[[ SUPPLIED DATA open ]]

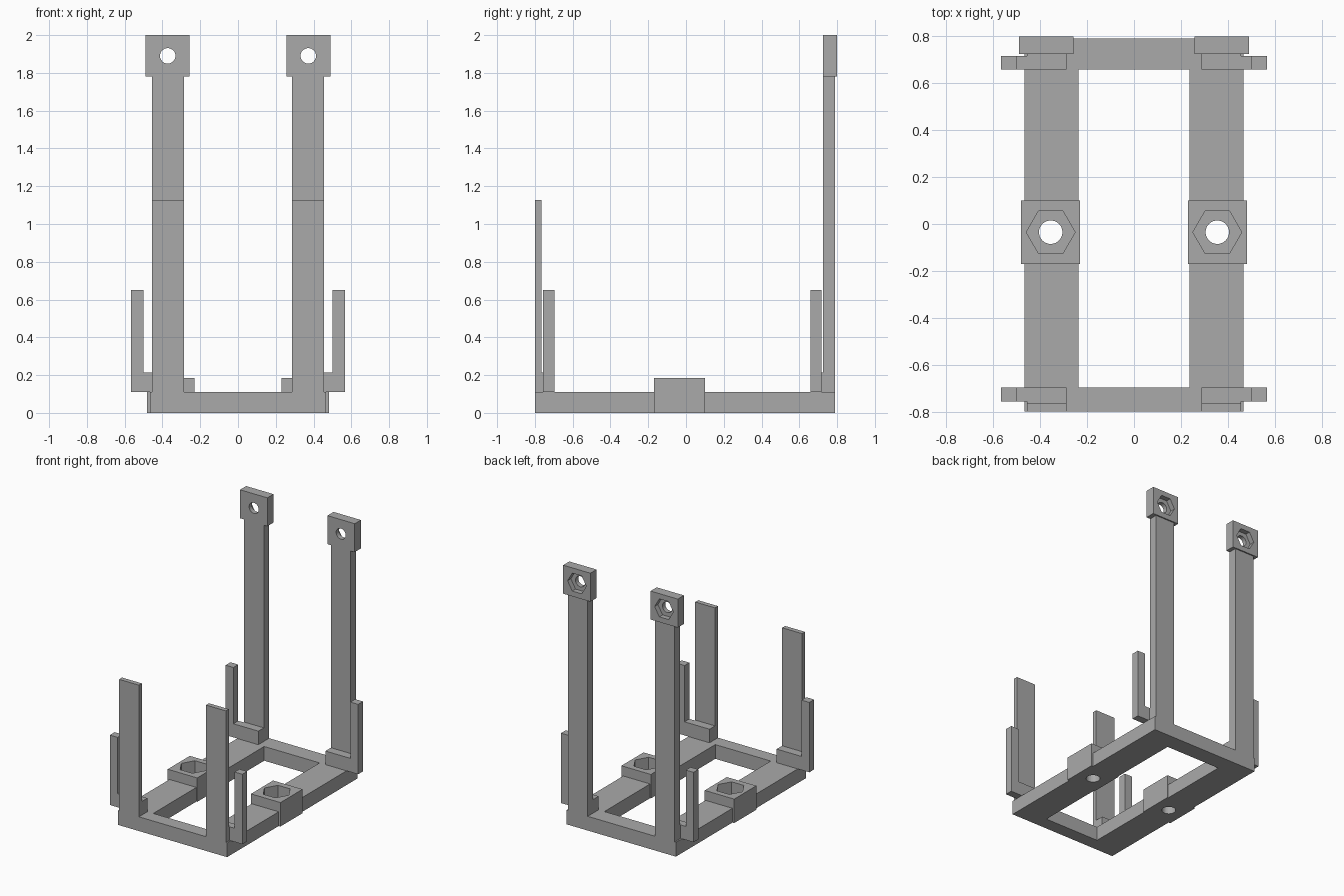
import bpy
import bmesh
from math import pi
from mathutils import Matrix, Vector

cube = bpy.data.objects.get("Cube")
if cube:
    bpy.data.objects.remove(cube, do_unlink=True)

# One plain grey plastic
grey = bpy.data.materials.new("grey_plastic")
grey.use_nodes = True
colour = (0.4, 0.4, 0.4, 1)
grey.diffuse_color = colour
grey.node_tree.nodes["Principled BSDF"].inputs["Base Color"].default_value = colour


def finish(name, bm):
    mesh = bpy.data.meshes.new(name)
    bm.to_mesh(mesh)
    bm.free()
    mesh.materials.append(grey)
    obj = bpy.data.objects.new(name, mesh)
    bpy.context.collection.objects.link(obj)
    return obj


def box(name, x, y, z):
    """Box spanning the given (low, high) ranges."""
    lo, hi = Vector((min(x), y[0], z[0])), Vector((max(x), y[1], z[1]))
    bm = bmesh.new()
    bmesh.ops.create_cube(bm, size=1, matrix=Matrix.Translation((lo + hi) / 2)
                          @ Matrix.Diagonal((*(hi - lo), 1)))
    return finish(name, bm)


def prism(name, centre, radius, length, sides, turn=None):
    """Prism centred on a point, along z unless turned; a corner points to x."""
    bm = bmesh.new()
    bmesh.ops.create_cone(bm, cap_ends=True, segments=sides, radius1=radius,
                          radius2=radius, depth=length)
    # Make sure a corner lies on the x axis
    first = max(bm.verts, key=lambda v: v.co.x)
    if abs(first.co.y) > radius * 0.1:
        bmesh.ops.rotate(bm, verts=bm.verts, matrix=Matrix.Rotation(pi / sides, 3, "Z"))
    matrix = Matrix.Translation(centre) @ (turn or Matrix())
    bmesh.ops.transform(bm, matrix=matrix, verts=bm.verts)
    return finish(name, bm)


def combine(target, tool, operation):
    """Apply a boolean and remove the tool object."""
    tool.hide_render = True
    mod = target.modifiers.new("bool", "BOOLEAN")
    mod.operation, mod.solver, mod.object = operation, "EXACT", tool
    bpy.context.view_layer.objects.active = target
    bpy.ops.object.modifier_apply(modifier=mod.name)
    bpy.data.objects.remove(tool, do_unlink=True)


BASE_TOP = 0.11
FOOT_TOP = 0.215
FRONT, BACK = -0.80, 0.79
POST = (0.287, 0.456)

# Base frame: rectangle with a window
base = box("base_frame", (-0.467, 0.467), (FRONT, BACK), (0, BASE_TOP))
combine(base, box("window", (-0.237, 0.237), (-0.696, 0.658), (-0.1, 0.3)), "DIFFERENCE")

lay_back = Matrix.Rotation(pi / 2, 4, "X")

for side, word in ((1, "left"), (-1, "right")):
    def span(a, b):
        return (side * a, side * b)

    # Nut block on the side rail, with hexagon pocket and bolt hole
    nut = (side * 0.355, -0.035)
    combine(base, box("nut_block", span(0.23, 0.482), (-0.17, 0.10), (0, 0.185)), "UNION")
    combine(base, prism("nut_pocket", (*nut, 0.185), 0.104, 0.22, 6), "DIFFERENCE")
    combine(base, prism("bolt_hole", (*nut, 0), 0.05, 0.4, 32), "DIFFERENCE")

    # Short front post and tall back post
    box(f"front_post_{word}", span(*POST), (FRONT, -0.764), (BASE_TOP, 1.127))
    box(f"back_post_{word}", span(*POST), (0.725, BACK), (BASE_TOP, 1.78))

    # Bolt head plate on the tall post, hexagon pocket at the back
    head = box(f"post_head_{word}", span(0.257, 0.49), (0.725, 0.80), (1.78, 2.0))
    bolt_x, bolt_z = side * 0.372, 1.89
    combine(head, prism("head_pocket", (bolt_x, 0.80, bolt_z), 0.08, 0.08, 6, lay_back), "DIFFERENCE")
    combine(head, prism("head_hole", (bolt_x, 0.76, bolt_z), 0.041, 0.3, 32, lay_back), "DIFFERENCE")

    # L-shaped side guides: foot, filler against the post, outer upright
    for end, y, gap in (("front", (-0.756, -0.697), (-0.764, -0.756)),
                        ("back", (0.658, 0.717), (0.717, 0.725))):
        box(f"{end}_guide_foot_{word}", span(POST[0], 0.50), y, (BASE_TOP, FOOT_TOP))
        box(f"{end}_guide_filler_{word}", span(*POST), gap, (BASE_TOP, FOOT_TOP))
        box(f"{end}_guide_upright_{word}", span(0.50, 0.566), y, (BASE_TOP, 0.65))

[[ SUPPLIED DATA closed ]]

* TASK
Exactly as written, give the entries above again, with no images.

* WRITTEN ANSWER
import bpy
import bmesh
from math import pi
from mathutils import Matrix, Vector

cube = bpy.data.objects.get("Cube")
if cube:
    bpy.data.objects.remove(cube, do_unlink=True)

# One plain grey plastic
grey = bpy.data.materials.new("grey_plastic")
grey.use_nodes = True
colour = (0.4, 0.4, 0.4, 1)
grey.diffuse_color = colour
grey.node_tree.nodes["Principled BSDF"].inputs["Base Color"].default_value = colour


def finish(name, bm):
    mesh = bpy.data.meshes.new(name)
    bm.to_mesh(mesh)
    bm.free()
    mesh.materials.append(grey)
    obj = bpy.data.objects.new(name, mesh)
    bpy.context.collection.objects.link(obj)
    return obj


def box(name, x, y, z):
    """Box spanning the given (low, high) ranges."""
    lo, hi = Vector((min(x), y[0], z[0])), Vector((max(x), y[1], z[1]))
    bm = bmesh.new()
    bmesh.ops.create_cube(bm, size=1, matrix=Matrix.Translation((lo + hi) / 2)
                          @ Matrix.Diagonal((*(hi - lo), 1)))
    return finish(name, bm)


def prism(name, centre, radius, length, sides, turn=None):
    """Prism centred on a point, along z unless turned; a corner points to x."""
    bm = bmesh.new()
    bmesh.ops.create_cone(bm, cap_ends=True, segments=sides, radius1=radius,
                          radius2=radius, depth=length)
    # Make sure a corner lies on the x axis
    first = max(bm.verts, key=lambda v: v.co.x)
    if abs(first.co.y) > radius * 0.1:
        bmesh.ops.rotate(bm, verts=bm.verts, matrix=Matrix.Rotation(pi / sides, 3, "Z"))
    matrix = Matrix.Translation(centre) @ (turn or Matrix())
    bmesh.ops.transform(bm, matrix=matrix, verts=bm.verts)
    return finish(name, bm)


def combine(target, tool, operation):
    """Apply a boolean and remove the tool object."""
    tool.hide_render = True
    mod = target.modifiers.new("bool", "BOOLEAN")
    mod.operation, mod.solver, mod.object = operation, "EXACT", tool
    bpy.context.view_layer.objects.active = target
    bpy.ops.object.modifier_apply(modifier=mod.name)
    bpy.data.objects.remove(tool, do_unlink=True)


BASE_TOP = 0.11
FOOT_TOP = 0.215
FRONT, BACK = -0.80, 0.79
POST = (0.287, 0.456)

# Base frame: rectangle with a window
base = box("base_frame", (-0.467, 0.467), (FRONT, BACK), (0, BASE_TOP))
combine(base, box("window", (-0.237, 0.237), (-0.696, 0.658), (-0.1, 0.3)), "DIFFERENCE")

lay_back = Matrix.Rotation(pi / 2, 4, "X")

for side, word in ((1, "left"), (-1, "right")):
    def span(a, b):
        return (side * a, side * b)

    # Nut block on the side rail, with hexagon pocket and bolt hole
    nut = (side * 0.355, -0.035)
    combine(base, box("nut_block", span(0.23, 0.482), (-0.17, 0.10), (0, 0.185)), "UNION")
    combine(base, prism("nut_pocket", (*nut, 0.185), 0.104, 0.22, 6), "DIFFERENCE")
    combine(base, prism("bolt_hole", (*nut, 0), 0.05, 0.4, 32), "DIFFERENCE")

    # Short front post and tall back post
    box(f"front_post_{word}", span(*POST), (FRONT, -0.764), (BASE_TOP, 1.127))
    box(f"back_post_{word}", span(*POST), (0.725, BACK), (BASE_TOP, 1.78))

    # Bolt head plate on the tall post, hexagon pocket at the back
    head = box(f"post_head_{word}", span(0.257, 0.49), (0.725, 0.80), (1.78, 2.0))
    bolt_x, bolt_z = side * 0.372, 1.89
    combine(head, prism("head_pocket", (bolt_x, 0.80, bolt_z), 0.08, 0.08, 6, lay_back), "DIFFERENCE")
    combine(head, prism("head_hole", (bolt_x, 0.76, bolt_z), 0.041, 0.3, 32, lay_back), "DIFFERENCE")

    # L-shaped side guides: foot, filler against the post, outer upright
    for end, y, gap in (("front", (-0.756, -0.697), (-0.764, -0.756)),
                        ("back", (0.658, 0.717), (0.717, 0.725))):
        box(f"{end}_guide_foot_{word}", span(POST[0], 0.50), y, (BASE_TOP, FOOT_TOP))
        box(f"{end}_guide_filler_{word}", span(*POST), gap, (BASE_TOP, FOOT_TOP))
        box(f"{end}_guide_upright_{word}", span(0.50, 0.566), y, (BASE_TOP, 0.65))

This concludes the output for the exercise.